> The task
Which lines below contain the word "return"? Copy each of them.

(Dataset entries)
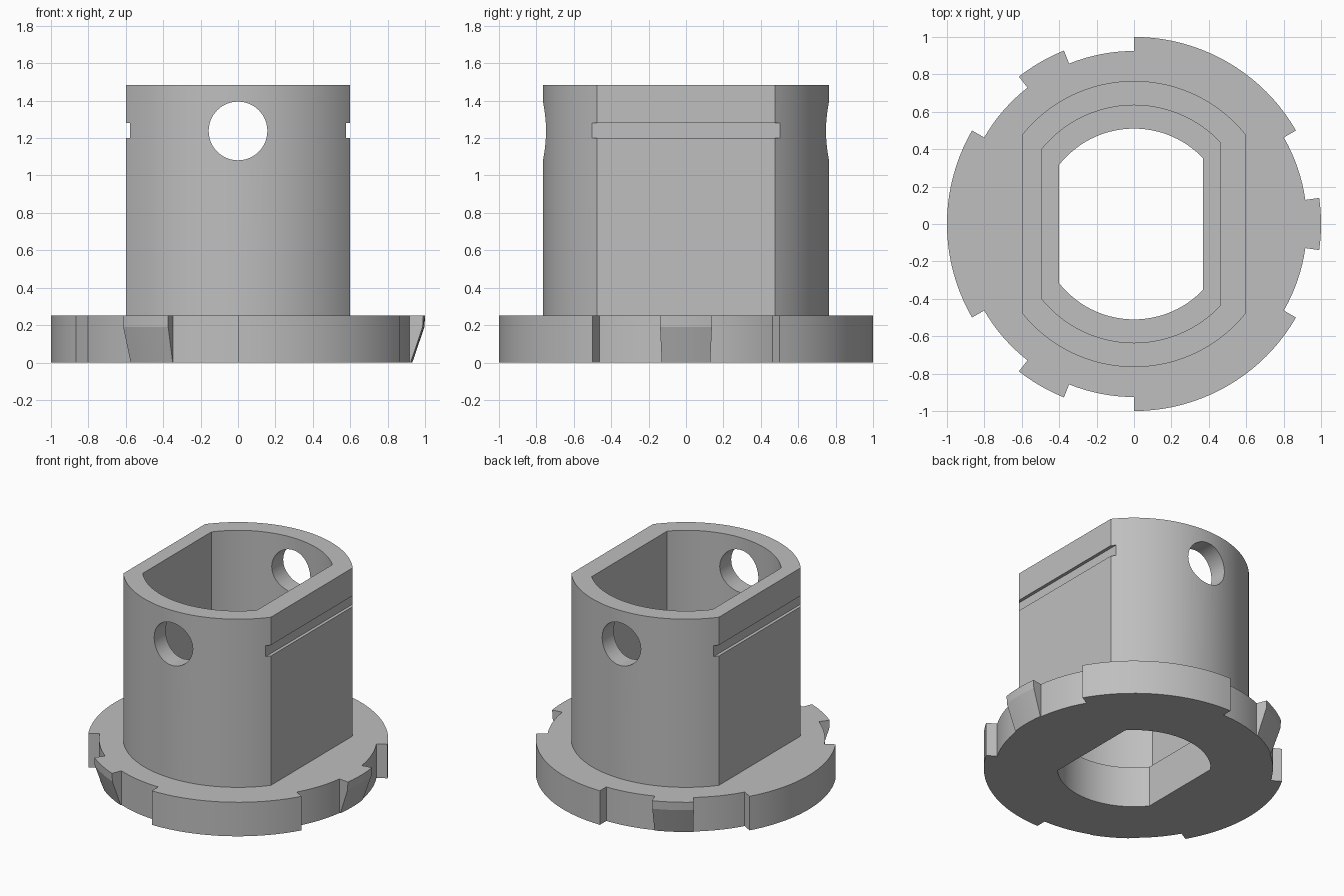
import bpy, bmesh, math

cube = bpy.data.objects.get("Cube")
if cube:
    bpy.data.objects.remove(cube, do_unlink=True)

FLANGE_TOP, TUBE_TOP, LEDGE = 0.25, 1.485, 0.3
R_OUT, R_NOTCH = 1.0, 0.925

grey = bpy.data.materials.new("light grey")
grey.use_nodes = True
colour = (0.52, 0.52, 0.52, 1)
grey.diffuse_color = colour
grey.node_tree.nodes["Principled BSDF"].inputs["Base Color"].default_value = colour


def loft(name, rings):
    """Solid through a stack of closed rings with equal point counts."""
    bm = bmesh.new()
    loops = [[bm.verts.new(p) for p in ring] for ring in rings]
    for low, high in zip(loops, loops[1:]):
        for i in range(len(low)):
            j = (i + 1) % len(low)
            bm.faces.new((low[i], low[j], high[j], high[i]))
    bm.faces.new(loops[0][::-1])
    bm.faces.new(loops[-1])
    bmesh.ops.recalc_face_normals(bm, faces=bm.faces)
    mesh = bpy.data.meshes.new(name)
    bm.to_mesh(mesh)
    bm.free()
    mesh.materials.append(grey)
    obj = bpy.data.objects.new(name, mesh)
    bpy.context.collection.objects.link(obj)
    return obj


def arc(start, end, steps):
    return [math.radians(start + (end - start) * i / steps) for i in range(steps + 1)]


def double_flat(name, r, left, right, z0, z1, steps=40):
    """Prism of a circle trimmed by two flats across x."""
    a = math.degrees(math.acos(right / r))
    b = math.degrees(math.acos(left / r))
    angles = arc(a, b, steps) + arc(-b, -a, steps)
    return loft(name, [[(r * math.cos(t), r * math.sin(t), z) for t in angles]
                       for z in (z0, z1)])


def box(name, x0, x1, y, z0, z1):
    plan = [(x0, -y), (x1, -y), (x1, y), (x0, y)]
    return loft(name, [[(px, py, z) for px, py in plan] for z in (z0, z1)])


def combine(body, other, operation):
    mod = body.modifiers.new(operation, "BOOLEAN")
    mod.operation, mod.solver, mod.object = operation, "EXACT", other
    bpy.context.view_layer.objects.active = body
    bpy.ops.object.modifier_apply(modifier=mod.name)
    bpy.data.objects.remove(other, do_unlink=True)


# Flange: three rim segments alternate with notches holding a tapered tab
def flange_ring(z, tab_radius):
    ring = []
    for centre in (0, 120, 240):
        for start, end, radius, steps in ((-30, -8, R_NOTCH, 8), (-8, 8, tab_radius, 6),
                                          (8, 30, R_NOTCH, 8), (30, 90, R_OUT, 20)):
            ring += [(radius * math.cos(t), radius * math.sin(t), z)
                     for t in arc(centre + start, centre + end, steps)]
    return ring


body = loft("flanged_sleeve", [flange_ring(0, 0.932), flange_ring(0.19, 0.997),
                               flange_ring(FLANGE_TOP, R_OUT)])

# Upright sleeve with two flat sides
combine(body, double_flat("sleeve", 0.765, -0.6, 0.6, 0.1, TUBE_TOP), "UNION")

# Stepped bore, narrower through the flange
combine(body, double_flat("bore", 0.51, -0.4, 0.37, -0.2, 0.6), "DIFFERENCE")
combine(body, double_flat("cavity", 0.635, -0.495, 0.46, LEDGE, 1.7), "DIFFERENCE")

# Round cross hole from front to back
circle = arc(0, 360, 48)[:-1]
combine(body, loft("cross_hole", [[(0.157 * math.cos(t), y, 1.238 + 0.157 * math.sin(t))
                                   for t in circle] for y in (-1, 1)]), "DIFFERENCE")

# Clip groove across each flat side
for side in (-1, 1):
    x0, x1 = sorted((side * 0.577, side * 0.8))
    combine(body, box("groove", x0, x1, 0.9, 1.2, 1.28), "DIFFERENCE")

# Smooth curved walls, keep corners sharp
bpy.ops.object.select_all(action="DESELECT")
body.select_set(True)
bpy.context.view_layer.objects.active = body
bpy.ops.object.shade_smooth_by_angle(angle=math.radians(15))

> Solution
    return obj
    return [math.radians(start + (end - start) * i / steps) for i in range(steps + 1)]
    return loft(name, [[(r * math.cos(t), r * math.sin(t), z) for t in angles]
    return loft(name, [[(px, py, z) for px, py in plan] for z in (z0, z1)])
    return ring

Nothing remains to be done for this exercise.